In the entries below, how many lines contain the string "import"? Give the number by itself.

■ **DATA TO USE**
[Start of section]
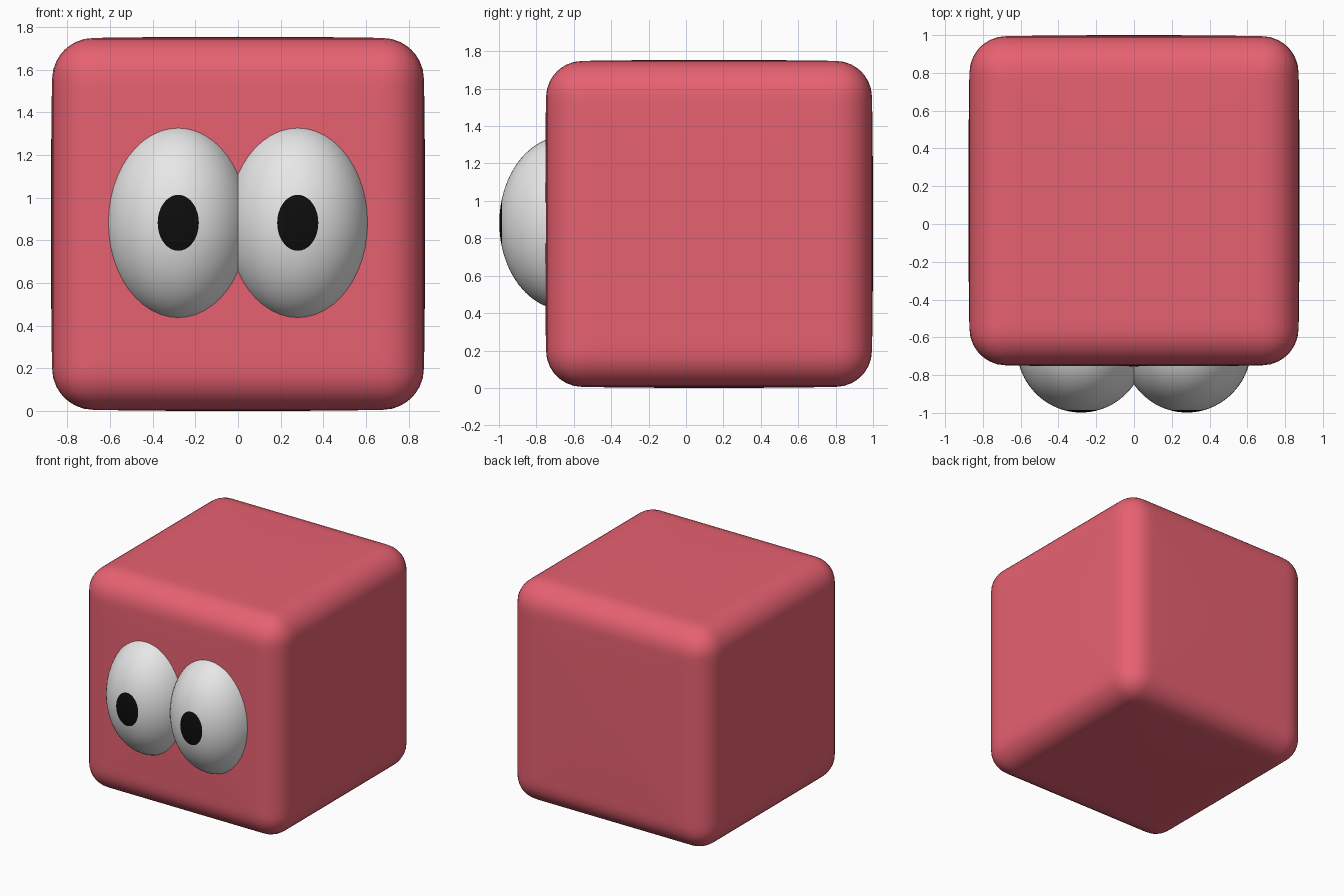
import bpy, bmesh
from mathutils import Matrix, Vector

if "Cube" in bpy.data.objects:
    bpy.data.objects.remove(bpy.data.objects["Cube"])


def material(name, rgb):
    m = bpy.data.materials.new(name)
    m.diffuse_color = (*rgb, 1)
    m.use_nodes = True
    m.node_tree.nodes["Principled BSDF"].inputs["Base Color"].default_value = m.diffuse_color
    return m


def add_object(name, bm, mats):
    for f in bm.faces:
        f.smooth = True
    me = bpy.data.meshes.new(name)
    bm.to_mesh(me)
    bm.free()
    for m in mats:
        me.materials.append(m)
    ob = bpy.data.objects.new(name, me)
    bpy.context.collection.objects.link(ob)
    return ob


red = material("coral red", (0.8, 0.12, 0.165))
white = material("eye white", (0.8, 0.8, 0.8))
black = material("pupil black", (0.004, 0.004, 0.004))

# Body: rounded cube with very slightly bulging faces
H, R = 0.877, 0.19
bm = bmesh.new()
bmesh.ops.create_cube(bm, size=2 * H)
bmesh.ops.subdivide_edges(bm, edges=bm.edges[:], cuts=35, use_grid_fill=True)
for v in bm.verts:
    core = Vector([max(R - H, min(H - R, c)) for c in v.co])
    p = core + (v.co - core).normalized() * R
    q = [(c / H) ** 2 for c in p]
    v.co = [p[i] * (1 - 0.010 * max(q[i - 1], q[i - 2])) for i in range(3)]
top = max(v.co.z for v in bm.verts)
bmesh.ops.translate(bm, verts=bm.verts, vec=(0, 1 - top, top))
add_object("body", bm, [red])

# Eyes: ellipsoids with the pole facing forward; the pole cap is the pupil
for side, x in (("left", -0.28), ("right", 0.28)):
    bm = bmesh.new()
    bmesh.ops.create_uvsphere(bm, u_segments=48, v_segments=44, radius=1)
    bmesh.ops.rotate(bm, verts=bm.verts, matrix=Matrix.Rotation(1.5707963, 3, 'X'))
    for f in bm.faces:
        f.material_index = 1 if f.calc_center_median().y < -0.959 else 0
    bmesh.ops.scale(bm, verts=bm.verts, vec=(0.342, 0.35, 0.465))
    bmesh.ops.translate(bm, verts=bm.verts, vec=(x, -0.648, 0.882))
    add_object(side + "_eye", bm, [white, black])
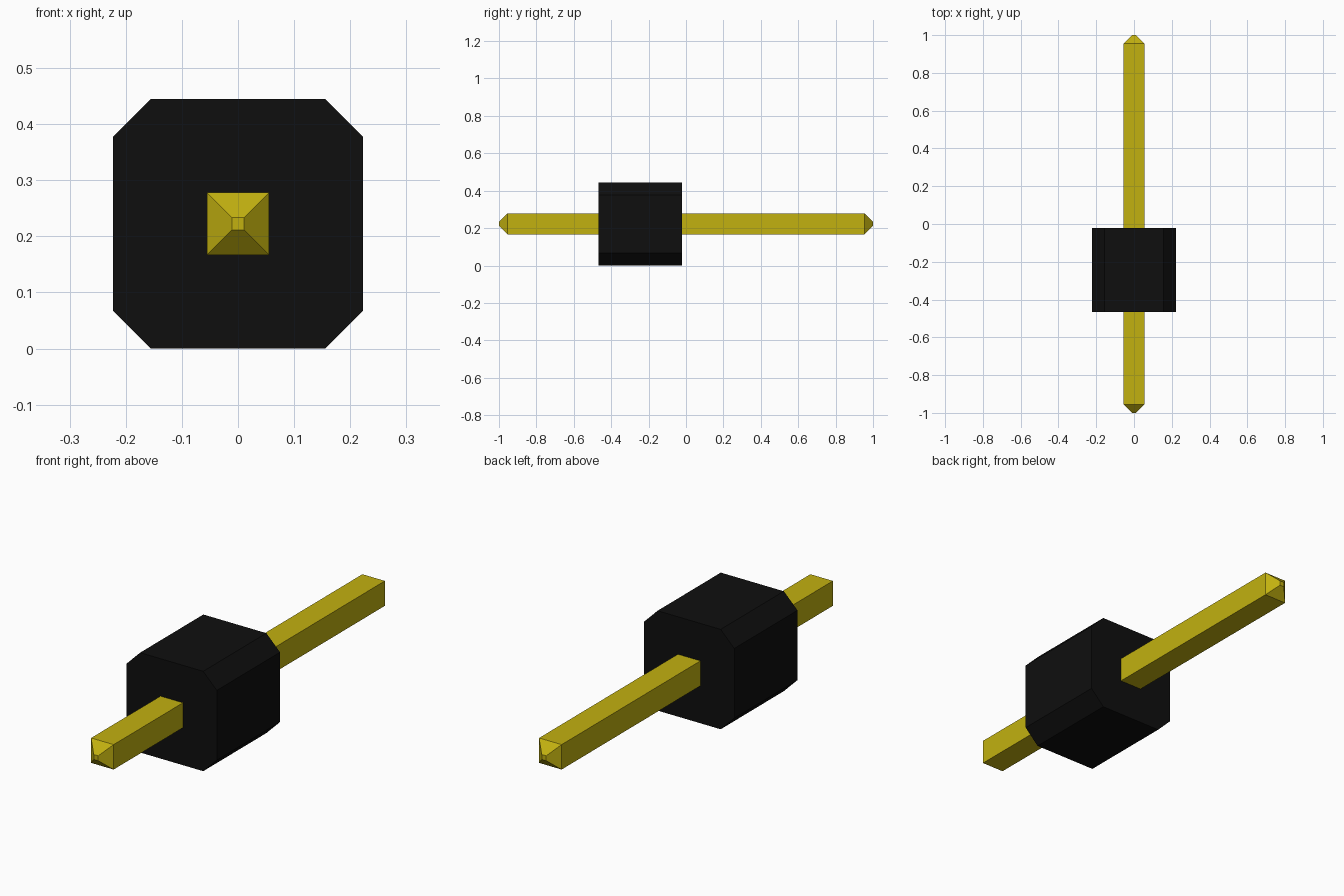
import bpy

cube = bpy.data.objects.get("Cube")
if cube:
    bpy.data.objects.remove(cube, do_unlink=True)

CENTRE_Z = 0.2225


def material(name, rgb, roughness):
    mat = bpy.data.materials.new(name)
    mat.use_nodes = True
    colour = (*rgb, 1.0)
    mat.diffuse_color = colour
    bsdf = mat.node_tree.nodes["Principled BSDF"]
    bsdf.inputs["Base Color"].default_value = colour
    bsdf.inputs["Roughness"].default_value = roughness
    return mat


def chamfered_square(half, cut):
    """Outline of a square with its corners cut off, in x and z."""
    inner = half - cut
    return [(inner, -half), (half, -inner), (half, inner), (inner, half),
            (-inner, half), (-half, inner), (-half, -inner), (-inner, -half)]


def square(half):
    return [(half, -half), (half, half), (-half, half), (-half, -half)]


def loft(name, sections, mat):
    """Join matching x-z outlines along y, front to back, and cap both ends."""
    n = len(sections[0][1])
    verts = [(x, y, z + CENTRE_Z) for y, outline in sections for x, z in outline]
    faces = [tuple(range(n))]
    for s in range(len(sections) - 1):
        a, b = s * n, (s + 1) * n
        for i in range(n):
            j = (i + 1) % n
            faces.append((a + j, a + i, b + i, b + j))
    faces.append(tuple(reversed(range(len(verts) - n, len(verts)))))
    mesh = bpy.data.meshes.new(name)
    mesh.from_pydata(verts, [], faces)
    mesh.materials.append(mat)
    obj = bpy.data.objects.new(name, mesh)
    bpy.context.collection.objects.link(obj)
    return obj


black = material("black plastic", (0.0045, 0.0045, 0.0045), 0.6)
gold = material("gold metal", (0.54, 0.44, 0.005), 0.5)

# Housing block with chamfered long edges
body = chamfered_square(0.2225, 0.067)
loft("housing", [(-0.467, body), (-0.022, body)], black)

# Square pin through the housing, tapered to a small flat at each end
shaft, tip = square(0.0555), square(0.011)
loft("pin", [(-1.0, tip), (-0.955, shaft), (0.955, shaft), (1.0, tip)], gold)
[End of section]
■ **WRITTEN RESPONSE**
3